Teodoro Obiang Nguema Mbasogo, 80, who has ruled Equatorial Guinea with an iron fist for 43 years and whose candidacy remained so far uncertain, will seek a new term in the presidential election in November, said the vice president on Twitter.
“Because of his charisma, his leadership and his political experience (…)”, the ruling party “unanimously elected the militant brother Teodoro Obiang Nguema Mbasogo as the candidate who will represent the party in the presidential elections” on November 20, wrote on Twitter the vice-president, Teodoro Nguema Obiang Mangue, nicknamed Teodorin, son of the incumbent president.
Mr. Obiang, head of Equatorial Guinea since 1979, holds the world record for longevity in power of living heads of state, excluding monarchies. The only issue at stake in the election was the nomination of the candidate of the Democratic Party of Equatorial Guinea (PDGE), which holds 99 of the 100 seats in the outgoing lower house and all 70 seats in the Senate.
The hypothesis that Teodorin, long considered his father’s successor, would take over from him had gained momentum because of his omnipresence on the political scene for the past two years. The all-powerful and feared vice-president in charge of defense, publicly assumed jet-setter and sentenced in 2021 to three years of suspended prison in France within the framework of the business known as “ill-gotten gains”, had finally not been designated candidate to the general surprise.

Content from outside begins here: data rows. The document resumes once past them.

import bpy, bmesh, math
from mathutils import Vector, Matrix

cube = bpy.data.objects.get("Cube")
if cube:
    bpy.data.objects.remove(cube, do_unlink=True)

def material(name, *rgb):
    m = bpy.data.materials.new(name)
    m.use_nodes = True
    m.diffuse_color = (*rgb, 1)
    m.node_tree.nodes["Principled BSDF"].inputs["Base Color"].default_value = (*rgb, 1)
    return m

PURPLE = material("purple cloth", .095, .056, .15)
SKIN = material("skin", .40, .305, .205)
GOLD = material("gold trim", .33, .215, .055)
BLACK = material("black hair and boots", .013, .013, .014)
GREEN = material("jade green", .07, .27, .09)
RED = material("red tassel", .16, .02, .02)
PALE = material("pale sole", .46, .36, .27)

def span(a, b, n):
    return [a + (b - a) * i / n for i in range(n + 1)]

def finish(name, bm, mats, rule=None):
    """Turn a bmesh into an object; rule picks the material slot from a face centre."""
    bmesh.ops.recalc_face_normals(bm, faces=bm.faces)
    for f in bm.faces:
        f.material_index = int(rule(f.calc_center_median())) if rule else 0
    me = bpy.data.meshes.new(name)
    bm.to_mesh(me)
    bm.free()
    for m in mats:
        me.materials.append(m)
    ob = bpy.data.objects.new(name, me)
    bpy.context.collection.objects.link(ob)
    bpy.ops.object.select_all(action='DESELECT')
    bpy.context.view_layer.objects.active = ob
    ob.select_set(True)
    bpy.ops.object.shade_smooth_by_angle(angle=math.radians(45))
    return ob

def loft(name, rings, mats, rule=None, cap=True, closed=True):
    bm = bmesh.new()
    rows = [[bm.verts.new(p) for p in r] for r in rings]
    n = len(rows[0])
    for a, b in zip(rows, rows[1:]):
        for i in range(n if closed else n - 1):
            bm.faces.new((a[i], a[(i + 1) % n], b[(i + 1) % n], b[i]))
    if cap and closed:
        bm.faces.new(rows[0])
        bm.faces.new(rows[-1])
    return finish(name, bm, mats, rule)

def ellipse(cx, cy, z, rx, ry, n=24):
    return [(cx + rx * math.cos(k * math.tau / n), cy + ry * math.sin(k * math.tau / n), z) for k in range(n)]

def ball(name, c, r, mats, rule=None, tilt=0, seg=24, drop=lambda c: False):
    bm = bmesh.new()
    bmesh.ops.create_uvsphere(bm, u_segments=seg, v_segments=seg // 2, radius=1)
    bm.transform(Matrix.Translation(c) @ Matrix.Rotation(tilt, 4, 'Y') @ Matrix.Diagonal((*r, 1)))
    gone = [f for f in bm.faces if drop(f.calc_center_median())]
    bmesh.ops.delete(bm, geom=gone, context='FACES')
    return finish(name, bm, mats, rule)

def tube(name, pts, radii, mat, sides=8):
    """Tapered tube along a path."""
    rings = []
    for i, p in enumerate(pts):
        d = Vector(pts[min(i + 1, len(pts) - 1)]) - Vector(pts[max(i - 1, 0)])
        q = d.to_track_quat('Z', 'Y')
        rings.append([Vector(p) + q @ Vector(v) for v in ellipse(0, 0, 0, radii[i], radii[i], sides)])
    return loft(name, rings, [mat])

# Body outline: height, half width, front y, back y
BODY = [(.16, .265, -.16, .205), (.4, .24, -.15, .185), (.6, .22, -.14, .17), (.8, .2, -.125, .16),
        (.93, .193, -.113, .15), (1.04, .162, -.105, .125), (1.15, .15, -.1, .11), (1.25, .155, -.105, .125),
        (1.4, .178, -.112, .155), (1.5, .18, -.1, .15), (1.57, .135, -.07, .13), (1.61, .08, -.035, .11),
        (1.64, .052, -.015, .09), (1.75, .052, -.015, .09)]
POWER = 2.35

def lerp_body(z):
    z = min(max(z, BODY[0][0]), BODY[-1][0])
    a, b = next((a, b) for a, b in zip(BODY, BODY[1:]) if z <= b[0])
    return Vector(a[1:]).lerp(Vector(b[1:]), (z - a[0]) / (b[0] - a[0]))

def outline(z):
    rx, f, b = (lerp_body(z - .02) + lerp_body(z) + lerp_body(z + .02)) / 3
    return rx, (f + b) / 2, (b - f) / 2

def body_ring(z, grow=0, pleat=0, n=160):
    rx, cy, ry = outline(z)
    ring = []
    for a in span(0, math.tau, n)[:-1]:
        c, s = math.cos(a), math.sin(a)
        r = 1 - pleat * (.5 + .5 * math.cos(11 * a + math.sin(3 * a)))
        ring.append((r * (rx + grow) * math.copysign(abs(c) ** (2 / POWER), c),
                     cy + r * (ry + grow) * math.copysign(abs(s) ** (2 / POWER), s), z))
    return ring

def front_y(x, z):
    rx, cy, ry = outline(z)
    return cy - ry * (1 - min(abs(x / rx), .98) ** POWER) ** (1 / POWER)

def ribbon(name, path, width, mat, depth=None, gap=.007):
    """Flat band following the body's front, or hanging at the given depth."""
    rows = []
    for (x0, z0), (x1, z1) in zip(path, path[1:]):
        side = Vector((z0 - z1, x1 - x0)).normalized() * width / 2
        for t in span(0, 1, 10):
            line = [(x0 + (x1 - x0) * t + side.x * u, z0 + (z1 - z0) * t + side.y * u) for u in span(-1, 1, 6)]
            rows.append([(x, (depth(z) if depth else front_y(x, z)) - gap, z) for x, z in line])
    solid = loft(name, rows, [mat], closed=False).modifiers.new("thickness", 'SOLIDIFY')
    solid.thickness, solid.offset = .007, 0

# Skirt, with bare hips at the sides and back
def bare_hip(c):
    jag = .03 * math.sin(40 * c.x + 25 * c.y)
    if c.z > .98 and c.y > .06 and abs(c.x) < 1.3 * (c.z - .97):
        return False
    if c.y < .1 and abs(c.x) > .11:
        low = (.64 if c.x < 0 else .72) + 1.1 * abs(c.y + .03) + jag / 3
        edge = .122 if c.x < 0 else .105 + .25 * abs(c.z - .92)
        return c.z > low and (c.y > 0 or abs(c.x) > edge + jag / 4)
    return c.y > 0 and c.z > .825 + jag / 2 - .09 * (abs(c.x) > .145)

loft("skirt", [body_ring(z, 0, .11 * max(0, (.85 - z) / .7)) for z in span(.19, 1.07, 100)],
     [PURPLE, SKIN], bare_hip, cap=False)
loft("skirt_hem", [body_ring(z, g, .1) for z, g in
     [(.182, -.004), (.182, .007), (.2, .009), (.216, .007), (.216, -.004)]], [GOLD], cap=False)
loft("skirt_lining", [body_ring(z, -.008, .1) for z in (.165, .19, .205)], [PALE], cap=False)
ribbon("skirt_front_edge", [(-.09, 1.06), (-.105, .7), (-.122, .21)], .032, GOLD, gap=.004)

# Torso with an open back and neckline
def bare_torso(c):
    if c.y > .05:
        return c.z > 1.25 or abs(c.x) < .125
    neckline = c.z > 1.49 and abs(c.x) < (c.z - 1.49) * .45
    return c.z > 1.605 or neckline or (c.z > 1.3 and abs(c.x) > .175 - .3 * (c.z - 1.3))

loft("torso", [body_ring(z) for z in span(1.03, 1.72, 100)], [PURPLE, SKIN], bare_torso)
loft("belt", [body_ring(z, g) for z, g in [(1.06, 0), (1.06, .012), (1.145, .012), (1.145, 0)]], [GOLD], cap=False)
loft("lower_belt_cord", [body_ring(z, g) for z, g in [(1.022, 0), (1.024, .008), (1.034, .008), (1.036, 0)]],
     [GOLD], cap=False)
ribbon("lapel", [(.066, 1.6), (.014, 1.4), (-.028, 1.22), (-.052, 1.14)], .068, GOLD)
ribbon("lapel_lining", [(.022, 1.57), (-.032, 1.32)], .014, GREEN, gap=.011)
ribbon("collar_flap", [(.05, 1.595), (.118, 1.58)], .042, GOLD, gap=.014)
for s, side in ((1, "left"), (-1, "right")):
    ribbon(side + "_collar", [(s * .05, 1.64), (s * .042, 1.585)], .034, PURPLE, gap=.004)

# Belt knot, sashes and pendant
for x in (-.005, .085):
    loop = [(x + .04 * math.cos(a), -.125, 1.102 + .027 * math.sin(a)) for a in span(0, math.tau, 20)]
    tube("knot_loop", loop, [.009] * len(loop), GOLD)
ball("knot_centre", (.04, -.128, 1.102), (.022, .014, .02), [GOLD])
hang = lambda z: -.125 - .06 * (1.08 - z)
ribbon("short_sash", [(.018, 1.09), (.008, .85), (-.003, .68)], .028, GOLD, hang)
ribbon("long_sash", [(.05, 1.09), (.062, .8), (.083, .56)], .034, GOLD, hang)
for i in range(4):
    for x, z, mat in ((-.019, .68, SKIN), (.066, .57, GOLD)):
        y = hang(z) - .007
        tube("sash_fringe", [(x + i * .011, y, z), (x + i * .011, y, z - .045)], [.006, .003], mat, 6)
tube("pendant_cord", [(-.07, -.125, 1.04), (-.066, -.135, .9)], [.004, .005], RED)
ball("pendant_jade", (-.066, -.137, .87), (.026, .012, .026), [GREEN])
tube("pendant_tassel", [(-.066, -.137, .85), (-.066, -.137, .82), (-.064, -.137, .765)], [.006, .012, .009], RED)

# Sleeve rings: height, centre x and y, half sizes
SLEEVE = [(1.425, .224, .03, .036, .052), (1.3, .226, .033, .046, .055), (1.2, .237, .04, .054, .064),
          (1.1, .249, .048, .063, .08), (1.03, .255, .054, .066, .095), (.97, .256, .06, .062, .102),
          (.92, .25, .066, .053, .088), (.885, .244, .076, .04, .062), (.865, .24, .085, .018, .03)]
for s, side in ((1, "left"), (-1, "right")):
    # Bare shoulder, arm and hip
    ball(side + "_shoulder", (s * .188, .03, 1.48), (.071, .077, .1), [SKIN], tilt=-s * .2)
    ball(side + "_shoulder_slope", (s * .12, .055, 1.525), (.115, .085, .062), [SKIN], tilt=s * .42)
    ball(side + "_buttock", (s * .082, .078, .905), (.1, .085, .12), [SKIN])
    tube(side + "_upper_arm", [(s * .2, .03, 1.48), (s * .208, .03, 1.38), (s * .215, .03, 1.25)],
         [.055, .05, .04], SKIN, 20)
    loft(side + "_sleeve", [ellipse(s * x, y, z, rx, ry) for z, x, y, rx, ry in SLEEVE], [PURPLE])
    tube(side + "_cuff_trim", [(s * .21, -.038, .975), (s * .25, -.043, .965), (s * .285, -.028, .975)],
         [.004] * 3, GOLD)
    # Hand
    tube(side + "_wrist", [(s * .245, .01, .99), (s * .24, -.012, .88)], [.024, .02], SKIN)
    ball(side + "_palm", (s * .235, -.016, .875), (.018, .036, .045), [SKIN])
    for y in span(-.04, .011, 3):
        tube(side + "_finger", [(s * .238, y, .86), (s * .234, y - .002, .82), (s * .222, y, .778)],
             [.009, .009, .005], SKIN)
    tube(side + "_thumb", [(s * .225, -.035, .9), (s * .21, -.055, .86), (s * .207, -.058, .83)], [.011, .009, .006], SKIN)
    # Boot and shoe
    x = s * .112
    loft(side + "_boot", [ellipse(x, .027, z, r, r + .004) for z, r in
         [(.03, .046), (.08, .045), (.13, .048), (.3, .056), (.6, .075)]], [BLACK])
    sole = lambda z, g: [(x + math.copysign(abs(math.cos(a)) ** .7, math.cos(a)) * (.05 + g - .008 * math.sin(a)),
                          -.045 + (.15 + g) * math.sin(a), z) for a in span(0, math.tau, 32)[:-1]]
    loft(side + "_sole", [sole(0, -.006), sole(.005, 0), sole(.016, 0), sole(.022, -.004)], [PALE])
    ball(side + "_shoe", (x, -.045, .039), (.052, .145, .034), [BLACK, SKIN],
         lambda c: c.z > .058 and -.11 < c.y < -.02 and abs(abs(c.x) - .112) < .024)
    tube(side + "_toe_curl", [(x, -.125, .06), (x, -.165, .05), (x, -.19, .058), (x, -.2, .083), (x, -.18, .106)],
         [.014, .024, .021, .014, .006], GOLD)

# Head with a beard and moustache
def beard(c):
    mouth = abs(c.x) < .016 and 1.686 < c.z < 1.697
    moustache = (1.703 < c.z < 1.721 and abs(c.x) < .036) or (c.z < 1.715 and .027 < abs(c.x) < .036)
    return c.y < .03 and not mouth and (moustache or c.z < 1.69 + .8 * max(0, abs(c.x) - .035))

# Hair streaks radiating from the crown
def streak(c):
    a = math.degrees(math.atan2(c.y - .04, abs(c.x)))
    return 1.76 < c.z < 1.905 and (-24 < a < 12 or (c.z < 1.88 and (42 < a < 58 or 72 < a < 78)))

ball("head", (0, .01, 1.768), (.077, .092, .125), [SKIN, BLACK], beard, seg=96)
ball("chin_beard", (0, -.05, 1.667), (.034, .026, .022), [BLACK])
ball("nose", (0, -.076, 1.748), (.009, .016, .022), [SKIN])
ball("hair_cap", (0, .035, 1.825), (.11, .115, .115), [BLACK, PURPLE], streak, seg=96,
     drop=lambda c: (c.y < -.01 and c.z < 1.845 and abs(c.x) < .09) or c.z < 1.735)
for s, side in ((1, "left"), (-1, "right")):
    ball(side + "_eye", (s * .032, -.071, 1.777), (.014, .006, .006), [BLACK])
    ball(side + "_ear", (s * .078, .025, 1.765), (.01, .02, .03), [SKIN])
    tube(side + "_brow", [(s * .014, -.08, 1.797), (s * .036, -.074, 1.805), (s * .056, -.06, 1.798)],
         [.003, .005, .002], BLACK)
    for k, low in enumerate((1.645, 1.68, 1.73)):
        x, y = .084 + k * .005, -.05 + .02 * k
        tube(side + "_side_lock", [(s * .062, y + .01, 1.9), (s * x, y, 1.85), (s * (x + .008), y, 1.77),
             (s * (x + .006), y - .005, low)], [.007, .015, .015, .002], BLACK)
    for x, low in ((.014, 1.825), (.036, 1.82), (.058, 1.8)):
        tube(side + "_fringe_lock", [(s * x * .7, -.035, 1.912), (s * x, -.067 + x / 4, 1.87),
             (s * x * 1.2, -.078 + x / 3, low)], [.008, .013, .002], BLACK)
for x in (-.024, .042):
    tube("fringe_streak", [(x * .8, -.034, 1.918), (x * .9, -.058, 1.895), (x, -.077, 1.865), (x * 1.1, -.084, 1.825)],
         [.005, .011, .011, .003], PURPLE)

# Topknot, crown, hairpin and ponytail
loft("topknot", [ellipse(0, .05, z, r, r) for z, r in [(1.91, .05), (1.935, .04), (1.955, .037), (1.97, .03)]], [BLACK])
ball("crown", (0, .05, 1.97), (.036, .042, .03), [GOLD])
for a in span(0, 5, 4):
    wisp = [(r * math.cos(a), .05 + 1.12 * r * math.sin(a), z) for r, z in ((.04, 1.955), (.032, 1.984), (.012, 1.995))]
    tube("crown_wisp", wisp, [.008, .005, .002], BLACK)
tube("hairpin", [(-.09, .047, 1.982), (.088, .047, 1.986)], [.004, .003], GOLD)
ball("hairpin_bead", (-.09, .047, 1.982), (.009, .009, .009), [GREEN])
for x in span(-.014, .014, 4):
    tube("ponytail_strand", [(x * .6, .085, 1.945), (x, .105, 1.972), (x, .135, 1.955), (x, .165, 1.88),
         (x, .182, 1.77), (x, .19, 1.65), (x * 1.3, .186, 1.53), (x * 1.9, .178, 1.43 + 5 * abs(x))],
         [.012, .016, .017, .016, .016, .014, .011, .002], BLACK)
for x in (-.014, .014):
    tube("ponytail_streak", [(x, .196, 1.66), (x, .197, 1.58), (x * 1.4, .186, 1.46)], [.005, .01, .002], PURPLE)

The Equato-Guineans but also observers and diplomats pointed to a power struggle between Teodorin and some caciques of the regime, reluctant to see the son take the reins of this small but oil rich Central African country.